By Parke Shall
Yesterday, late in the day, it was reported that Valeant (VRX) was closing in on the sale of Salix. The potential sale was reported to be as much as $10 billion, with $8.5 billion upfront in cash, and the remainder coming in the form of revenue royalties. This represents almost a 30% discount to what Valeant paid for the company just a few years ago. It also marks the first major potential asset sale that the company would be making since it has been trying to delever itself. Reuters reported:
Valeant Pharmaceuticals International, Inc. is in talks to sell its Salix stomach-drug business to Japan's Takeda Pharmaceutical Co. Ltd. (TKPYY), according to people familiar with the matter.
The deal could raise as much as $10 billion for the indebted drugmaker, the people said, asking not to be identified because the discussions are private. There is no guarantee that the discussions will lead to a deal, they said.
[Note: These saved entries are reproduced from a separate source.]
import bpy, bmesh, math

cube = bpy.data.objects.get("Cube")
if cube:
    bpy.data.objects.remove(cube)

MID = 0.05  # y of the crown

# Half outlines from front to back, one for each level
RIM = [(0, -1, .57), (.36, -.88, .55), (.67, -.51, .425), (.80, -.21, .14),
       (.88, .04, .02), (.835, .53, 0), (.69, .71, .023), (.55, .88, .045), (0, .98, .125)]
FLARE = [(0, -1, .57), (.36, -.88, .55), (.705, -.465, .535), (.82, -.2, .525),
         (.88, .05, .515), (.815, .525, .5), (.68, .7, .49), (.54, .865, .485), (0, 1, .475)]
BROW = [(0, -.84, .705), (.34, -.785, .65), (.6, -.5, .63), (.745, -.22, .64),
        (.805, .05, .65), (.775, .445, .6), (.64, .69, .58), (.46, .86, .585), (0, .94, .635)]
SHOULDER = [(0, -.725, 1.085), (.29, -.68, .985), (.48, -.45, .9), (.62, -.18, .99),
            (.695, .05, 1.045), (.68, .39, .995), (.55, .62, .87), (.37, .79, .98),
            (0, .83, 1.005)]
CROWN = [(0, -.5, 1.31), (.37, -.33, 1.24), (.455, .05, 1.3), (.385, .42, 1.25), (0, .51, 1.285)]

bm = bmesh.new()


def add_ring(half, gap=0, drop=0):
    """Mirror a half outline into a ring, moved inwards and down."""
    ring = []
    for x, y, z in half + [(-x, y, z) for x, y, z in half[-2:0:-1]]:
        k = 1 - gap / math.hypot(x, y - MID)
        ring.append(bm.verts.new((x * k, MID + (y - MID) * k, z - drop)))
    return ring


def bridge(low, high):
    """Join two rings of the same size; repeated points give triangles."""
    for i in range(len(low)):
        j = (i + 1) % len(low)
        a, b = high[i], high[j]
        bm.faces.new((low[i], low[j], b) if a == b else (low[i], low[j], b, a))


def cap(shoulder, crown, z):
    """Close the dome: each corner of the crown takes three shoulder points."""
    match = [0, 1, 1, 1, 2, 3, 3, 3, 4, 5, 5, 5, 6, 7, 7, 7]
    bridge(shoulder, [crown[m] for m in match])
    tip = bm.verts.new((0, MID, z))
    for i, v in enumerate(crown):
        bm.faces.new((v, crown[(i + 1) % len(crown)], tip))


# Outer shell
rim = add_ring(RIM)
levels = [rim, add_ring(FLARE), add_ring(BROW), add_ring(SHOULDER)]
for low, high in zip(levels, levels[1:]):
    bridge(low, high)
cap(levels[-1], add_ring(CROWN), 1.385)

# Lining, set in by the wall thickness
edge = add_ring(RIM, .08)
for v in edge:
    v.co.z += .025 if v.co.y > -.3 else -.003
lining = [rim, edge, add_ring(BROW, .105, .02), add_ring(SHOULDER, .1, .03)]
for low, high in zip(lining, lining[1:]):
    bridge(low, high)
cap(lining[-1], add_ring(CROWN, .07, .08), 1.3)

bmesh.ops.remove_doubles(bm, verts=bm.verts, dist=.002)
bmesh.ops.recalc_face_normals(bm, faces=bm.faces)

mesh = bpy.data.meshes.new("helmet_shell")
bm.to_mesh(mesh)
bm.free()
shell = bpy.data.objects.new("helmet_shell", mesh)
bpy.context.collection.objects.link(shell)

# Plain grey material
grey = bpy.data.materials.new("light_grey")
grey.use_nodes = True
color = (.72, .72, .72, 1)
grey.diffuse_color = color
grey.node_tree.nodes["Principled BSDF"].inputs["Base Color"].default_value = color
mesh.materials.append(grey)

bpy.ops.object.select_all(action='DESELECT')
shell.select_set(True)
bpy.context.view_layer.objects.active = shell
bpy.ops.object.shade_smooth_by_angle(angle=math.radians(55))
Valeant is working with investment bank Morgan Stanley on the sale, the people said. Another bidder may also be interested in the Salix business, they added.
News of the talks was first reported by the Wall Street Journal.
We believe such a sale could cause the equity to appreciate meaningfully from here even with the stock at $23. We want to explain why in this article.
This move for Valeant falls in line with the strategy, but it pitched to the market on several occasions, both by the company and through board member William Ackman. For some time now, the narrative has been that the company will sell off its non-core assets and focus on its core cash-generating properties. The company also stated that it had actually reconsidered renaming itself Bausch & Lomb, the eyecare franchise that is at the epicenter of the company's core consumer business.
Speculation had been rampant over the last few months that the company was not going to be able to divest of its non-core assets in such a "fire sale". The fact that there is a meaningful bid for Salix out there is an immense positive for the company. It also is the first positive news for equity holders in a long time.
To put it simply, Valeant's equity has been priced at levels that are suggesting a complete and total collapse of the company and potential bankruptcy. The debt market had been pricing the company with significantly more confidence, but likely only because debt instruments in the capital structure are senior to equity, which is lowest in the capital structure. In order for the equity to survive, there needs to be a significant amount of relief when it comes to the company's potential bankruptcy scenarios.
For a while, we had been suggesting that asset sales and potentially a spin-off of one or more of the company's divisions could be a good way to distribute the debt and balance things while at the same time allowing equity multiples to expand. This sale, if it consummates, would do just that. It could potentially hack away at the company's significant debt load, reducing it by around 30% in one shot. This would help stabilize the business and help the company's ability to service its debt on a regular basis. All the while, the company's main cash generator in Bausch & Lomb would stay intact.
From this, we expect there to be far more price expansion if the deal is formally announced. Judging by several articles that were out last night, it looks as though only the formalities need to be finished up. Takeda's stock was halted overnight.
Two things can happen after this divestiture takes place.
The first is that equity holders will see appreciation in their investment.
The second is that the equity then becomes available for the company to use as a potential weapon to tackle more debt. Valeant would never want to go out and issue equity at prices that are suggesting the company will go bankrupt. However, if the equity catches a legitimate bid and gets back perhaps above the $40 level, the company may want to consider issuing a modest amount of equity to pay off more of its long-term debt. This in turn should have a net positive effect on the price of the equity despite the dilution.
Regardless, this divestiture would be a significant step forward in the "new" Valeant. As we wrote yesterday, we are long and plan on continuing to hold. We are also hedged slightly with puts.
Disclosure: I am/we are long VRX. I wrote this article myself, and it expresses my own opinions. I am not receiving compensation for it (other than from Seeking Alpha). I have no business relationship with any company whose stock is mentioned in this article.
Additional disclosure: We own VRX shares, calls and puts